> diverse than NetBSD's, can we expect someone to actually make use of such a 
> subsystem given no-one did in the Linux world?
> (the situation had changed since, and now Novell's AppArmor also uses LSM; 
> that, however, strengthens my opinion that such work should be done by a 
> contractor for a company who needs it, rather than by us.)

There are lots of potential (and real) consumers of LSM, but one of the more 
contentious aspects of the LSM design/implementation has been its strong 
SELinux focus.  This is in large part because much of the implementation was 
driven by the SELinux developers.  However, I think I do object to the idea 
that LSM is unused by developers of other kernel security mechanisms. 
There's highly active work on DTE using LSM, and also I believe the WireX 
product line (and possibly others) use LSM.

The weak semantics of LSM are a concern -- one of the chief desires in the MAC 
Framework design was providing not just hooks, but policy infrastructure -- 
composition, kernel labeling facilities, cross-policy APIs, and so on. 
Likewise, the semantics for the caller are of concern, especially with regard 
to locking/atomicity.  These are largely omitted from the LSM design, which 
Chris Wright has indicated to me he's interested in investigating on at least 
a couple of occasions.

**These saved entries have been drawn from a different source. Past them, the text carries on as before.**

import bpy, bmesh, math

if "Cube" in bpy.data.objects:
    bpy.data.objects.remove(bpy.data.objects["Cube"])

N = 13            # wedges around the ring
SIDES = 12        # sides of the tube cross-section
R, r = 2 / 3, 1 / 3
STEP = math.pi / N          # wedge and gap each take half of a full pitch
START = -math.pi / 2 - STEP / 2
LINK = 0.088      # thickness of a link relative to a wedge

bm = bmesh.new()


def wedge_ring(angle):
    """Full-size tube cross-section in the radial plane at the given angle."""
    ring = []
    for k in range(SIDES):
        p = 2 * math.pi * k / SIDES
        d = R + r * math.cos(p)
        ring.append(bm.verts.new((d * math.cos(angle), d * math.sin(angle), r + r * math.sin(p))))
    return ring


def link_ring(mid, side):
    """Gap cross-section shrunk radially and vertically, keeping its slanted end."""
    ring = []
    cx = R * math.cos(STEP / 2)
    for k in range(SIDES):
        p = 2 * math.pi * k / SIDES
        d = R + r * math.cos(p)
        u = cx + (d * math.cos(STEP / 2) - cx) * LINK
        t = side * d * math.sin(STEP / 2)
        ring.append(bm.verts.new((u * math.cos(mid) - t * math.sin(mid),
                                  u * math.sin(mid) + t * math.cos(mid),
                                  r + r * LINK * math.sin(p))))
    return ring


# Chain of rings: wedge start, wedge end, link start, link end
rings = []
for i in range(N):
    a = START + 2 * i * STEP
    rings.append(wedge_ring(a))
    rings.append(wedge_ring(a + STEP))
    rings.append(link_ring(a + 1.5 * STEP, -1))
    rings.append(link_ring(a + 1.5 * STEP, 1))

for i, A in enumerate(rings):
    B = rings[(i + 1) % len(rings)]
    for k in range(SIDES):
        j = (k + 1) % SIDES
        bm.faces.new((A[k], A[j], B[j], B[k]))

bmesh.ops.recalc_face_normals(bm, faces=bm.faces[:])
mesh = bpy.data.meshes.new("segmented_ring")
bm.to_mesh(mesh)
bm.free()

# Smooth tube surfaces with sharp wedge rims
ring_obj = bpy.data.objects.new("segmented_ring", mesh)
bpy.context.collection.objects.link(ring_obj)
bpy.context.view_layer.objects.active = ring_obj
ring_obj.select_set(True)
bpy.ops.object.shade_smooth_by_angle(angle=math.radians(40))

Remember that part of the goal of LSM, kauth, the MAC Framework, RSBAC, and 
others hasn't been just to serve current security policy modules -- it's been 
to facilitate future R&D, product development, etc.  I think it's clear that 
the right solutions here have not yet been found, despite 30+ years of R&D. 
One of the first things I ran into when looking at bringing new security 
models to FreeBSD was that you end up doing a lot of work just to get started, 
even if the policy you want to work with is relatively simple.  Giving 
developers a starting point for doing policy development, so they don't have 
to build everything from scratch, is critical.

>> Are most users qualified to make fine-grained security decisions about how 
>> their applications operate?  Making something simple to configure doesn't 
>> make it easy to use.
> So we would provide defaults that fit most users, and when a deviation is 
> needed... we would force the user to either not use the policy altogether 
> and fall-back to what he knows from Good Old Unix? or would we force 
> everyone to learn a known-complex policy language? :)

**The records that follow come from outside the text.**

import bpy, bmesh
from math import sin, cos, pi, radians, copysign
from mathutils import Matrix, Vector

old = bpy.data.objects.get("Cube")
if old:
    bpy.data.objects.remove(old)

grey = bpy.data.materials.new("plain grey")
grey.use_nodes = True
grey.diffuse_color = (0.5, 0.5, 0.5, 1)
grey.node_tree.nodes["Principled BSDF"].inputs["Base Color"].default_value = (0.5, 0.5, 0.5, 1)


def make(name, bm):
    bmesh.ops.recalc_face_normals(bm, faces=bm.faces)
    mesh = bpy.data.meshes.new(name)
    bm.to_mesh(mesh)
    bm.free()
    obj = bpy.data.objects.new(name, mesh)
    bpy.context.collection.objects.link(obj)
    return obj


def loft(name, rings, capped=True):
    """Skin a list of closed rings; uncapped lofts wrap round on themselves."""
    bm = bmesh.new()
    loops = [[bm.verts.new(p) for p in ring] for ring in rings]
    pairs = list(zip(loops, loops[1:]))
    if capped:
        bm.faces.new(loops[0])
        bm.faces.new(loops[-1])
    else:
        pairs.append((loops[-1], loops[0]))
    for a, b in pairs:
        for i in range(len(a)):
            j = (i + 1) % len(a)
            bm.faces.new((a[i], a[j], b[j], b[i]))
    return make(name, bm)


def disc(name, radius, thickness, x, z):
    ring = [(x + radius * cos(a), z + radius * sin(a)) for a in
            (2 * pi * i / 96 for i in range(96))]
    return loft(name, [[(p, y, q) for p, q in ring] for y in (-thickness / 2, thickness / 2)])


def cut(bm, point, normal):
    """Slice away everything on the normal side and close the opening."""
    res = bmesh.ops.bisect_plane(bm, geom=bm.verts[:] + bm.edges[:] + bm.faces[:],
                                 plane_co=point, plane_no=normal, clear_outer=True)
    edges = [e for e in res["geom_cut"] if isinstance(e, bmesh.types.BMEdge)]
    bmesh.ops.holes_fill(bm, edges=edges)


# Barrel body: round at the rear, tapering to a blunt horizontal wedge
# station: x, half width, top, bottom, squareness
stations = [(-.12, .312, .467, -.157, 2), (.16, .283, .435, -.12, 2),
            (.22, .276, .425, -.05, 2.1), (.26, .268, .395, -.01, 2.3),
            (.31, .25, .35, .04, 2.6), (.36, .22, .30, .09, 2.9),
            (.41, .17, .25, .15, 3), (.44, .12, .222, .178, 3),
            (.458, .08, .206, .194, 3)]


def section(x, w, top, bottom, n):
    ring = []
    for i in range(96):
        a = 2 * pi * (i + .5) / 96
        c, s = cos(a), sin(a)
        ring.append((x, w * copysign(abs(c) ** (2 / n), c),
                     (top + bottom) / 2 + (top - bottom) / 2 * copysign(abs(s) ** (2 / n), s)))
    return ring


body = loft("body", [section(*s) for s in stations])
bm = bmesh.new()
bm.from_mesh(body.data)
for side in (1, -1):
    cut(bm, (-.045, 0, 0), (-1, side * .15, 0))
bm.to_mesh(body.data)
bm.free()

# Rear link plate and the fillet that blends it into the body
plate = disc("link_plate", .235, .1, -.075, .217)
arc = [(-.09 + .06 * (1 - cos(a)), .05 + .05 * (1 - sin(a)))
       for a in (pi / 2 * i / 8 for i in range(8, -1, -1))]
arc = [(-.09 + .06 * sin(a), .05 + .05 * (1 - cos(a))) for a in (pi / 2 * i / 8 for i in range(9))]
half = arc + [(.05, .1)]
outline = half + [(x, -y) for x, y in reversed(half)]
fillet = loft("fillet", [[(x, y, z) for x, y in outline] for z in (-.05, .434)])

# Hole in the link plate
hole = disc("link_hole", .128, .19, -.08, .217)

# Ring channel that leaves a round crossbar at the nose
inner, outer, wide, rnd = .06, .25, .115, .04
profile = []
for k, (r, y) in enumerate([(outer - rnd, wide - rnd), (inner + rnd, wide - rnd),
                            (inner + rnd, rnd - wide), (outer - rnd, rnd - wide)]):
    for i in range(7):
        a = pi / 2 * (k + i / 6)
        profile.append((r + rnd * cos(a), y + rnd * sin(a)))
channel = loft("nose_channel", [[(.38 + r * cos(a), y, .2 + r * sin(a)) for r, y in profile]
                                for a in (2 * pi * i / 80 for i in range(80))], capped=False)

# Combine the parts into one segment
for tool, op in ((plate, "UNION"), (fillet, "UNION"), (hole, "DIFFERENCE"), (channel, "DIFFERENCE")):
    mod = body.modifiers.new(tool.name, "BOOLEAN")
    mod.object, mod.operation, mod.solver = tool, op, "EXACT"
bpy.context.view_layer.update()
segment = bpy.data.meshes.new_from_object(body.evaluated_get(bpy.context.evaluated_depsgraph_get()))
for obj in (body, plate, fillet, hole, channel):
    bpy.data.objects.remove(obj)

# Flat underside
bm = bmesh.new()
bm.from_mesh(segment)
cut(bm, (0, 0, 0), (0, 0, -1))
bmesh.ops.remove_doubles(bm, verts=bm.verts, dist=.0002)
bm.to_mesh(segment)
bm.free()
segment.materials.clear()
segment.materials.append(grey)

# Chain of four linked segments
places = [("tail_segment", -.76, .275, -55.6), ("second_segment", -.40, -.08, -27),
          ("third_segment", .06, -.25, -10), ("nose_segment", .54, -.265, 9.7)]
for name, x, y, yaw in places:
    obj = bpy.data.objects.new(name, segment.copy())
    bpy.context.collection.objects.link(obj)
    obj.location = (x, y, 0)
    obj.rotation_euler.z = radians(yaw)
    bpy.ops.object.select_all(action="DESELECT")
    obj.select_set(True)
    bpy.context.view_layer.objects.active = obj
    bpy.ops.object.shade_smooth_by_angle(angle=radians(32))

This is pretty much what RedHat does -- if you are an end-user, you run with 
SELinux, or without it, and they provide a giant frob to allow you to decide. 
If you start heavily customizing the system, then you need to adapt the policy 
or disable SELinux.  This isn't much different from other security mechanisms 
-- firewalls, hardening extensions of various sorts, etc.

>> Security *is* complicated, because, at its core, it has to do with the 
>> complex interactions of complex systems.
> Call me naive, but I don't think so. Not only that for the most part I'm not 
> sure SELinux achieves something for the majority of computer users that 
> other security models don't, but I also think that the reasons behind its 
> design (confidentiality levels etc.) suggest that its designers were trying 
> to apply a technical solution to a non-technical problem.

I think we'll have to agree to disagree on the issues of whether security is a 
complex thing, and the intent of the designers of SELinux.  Whether SELinux 
meets the needs of a majority of users is something we'll only be able to 
determine in a few years once RedHat's grand experiment with shipping SELinux 
"out of the box" has had a bit more time to settle out.

Robert N M Watson
Computer Laboratory
University of Cambridge